AIM OF THE EXERCISE ::
Go through the entries below. Copy each line in which "True" appears.

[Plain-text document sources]
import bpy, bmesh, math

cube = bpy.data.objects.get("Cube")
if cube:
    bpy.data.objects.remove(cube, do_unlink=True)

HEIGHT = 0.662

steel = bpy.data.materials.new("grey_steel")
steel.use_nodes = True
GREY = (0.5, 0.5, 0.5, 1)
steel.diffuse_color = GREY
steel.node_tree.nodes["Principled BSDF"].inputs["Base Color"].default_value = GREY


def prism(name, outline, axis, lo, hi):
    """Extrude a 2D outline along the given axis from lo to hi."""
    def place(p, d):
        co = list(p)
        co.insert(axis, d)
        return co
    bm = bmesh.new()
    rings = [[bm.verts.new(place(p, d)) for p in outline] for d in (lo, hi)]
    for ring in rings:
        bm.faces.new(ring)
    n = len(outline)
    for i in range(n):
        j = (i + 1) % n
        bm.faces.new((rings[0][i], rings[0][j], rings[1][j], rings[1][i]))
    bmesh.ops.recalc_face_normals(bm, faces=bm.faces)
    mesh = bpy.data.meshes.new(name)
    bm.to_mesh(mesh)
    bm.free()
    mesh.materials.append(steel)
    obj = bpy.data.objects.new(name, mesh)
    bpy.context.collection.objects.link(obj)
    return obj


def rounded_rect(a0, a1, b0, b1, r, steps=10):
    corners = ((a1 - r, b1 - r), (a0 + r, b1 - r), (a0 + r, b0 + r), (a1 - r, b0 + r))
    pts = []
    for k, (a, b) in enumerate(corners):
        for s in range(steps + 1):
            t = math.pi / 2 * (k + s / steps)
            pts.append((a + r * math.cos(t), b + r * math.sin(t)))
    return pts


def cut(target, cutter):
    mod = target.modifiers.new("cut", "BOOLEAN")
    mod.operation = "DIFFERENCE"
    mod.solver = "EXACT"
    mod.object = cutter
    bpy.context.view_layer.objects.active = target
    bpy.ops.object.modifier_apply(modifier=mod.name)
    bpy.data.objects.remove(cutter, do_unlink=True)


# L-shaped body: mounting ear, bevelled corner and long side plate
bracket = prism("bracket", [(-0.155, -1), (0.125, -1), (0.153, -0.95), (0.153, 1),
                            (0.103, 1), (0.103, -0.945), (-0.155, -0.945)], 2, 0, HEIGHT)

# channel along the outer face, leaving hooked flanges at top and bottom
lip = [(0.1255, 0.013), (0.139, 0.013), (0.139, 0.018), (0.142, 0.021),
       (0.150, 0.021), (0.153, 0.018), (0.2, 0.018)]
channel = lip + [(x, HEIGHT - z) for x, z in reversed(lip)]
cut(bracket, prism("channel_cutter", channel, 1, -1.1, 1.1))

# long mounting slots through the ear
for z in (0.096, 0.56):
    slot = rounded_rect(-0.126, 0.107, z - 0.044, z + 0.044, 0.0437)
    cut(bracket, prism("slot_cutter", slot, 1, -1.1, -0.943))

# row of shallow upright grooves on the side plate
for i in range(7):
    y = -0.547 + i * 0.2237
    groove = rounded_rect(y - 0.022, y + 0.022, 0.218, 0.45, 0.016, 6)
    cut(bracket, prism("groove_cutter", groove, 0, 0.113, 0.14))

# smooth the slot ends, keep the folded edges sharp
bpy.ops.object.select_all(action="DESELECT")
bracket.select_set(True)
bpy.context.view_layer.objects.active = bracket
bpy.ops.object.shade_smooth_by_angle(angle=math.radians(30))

FINISHED EXERCISE ::
    bpy.data.objects.remove(cube, do_unlink=True)
steel.use_nodes = True
    bpy.data.objects.remove(cutter, do_unlink=True)
bracket.select_set(True)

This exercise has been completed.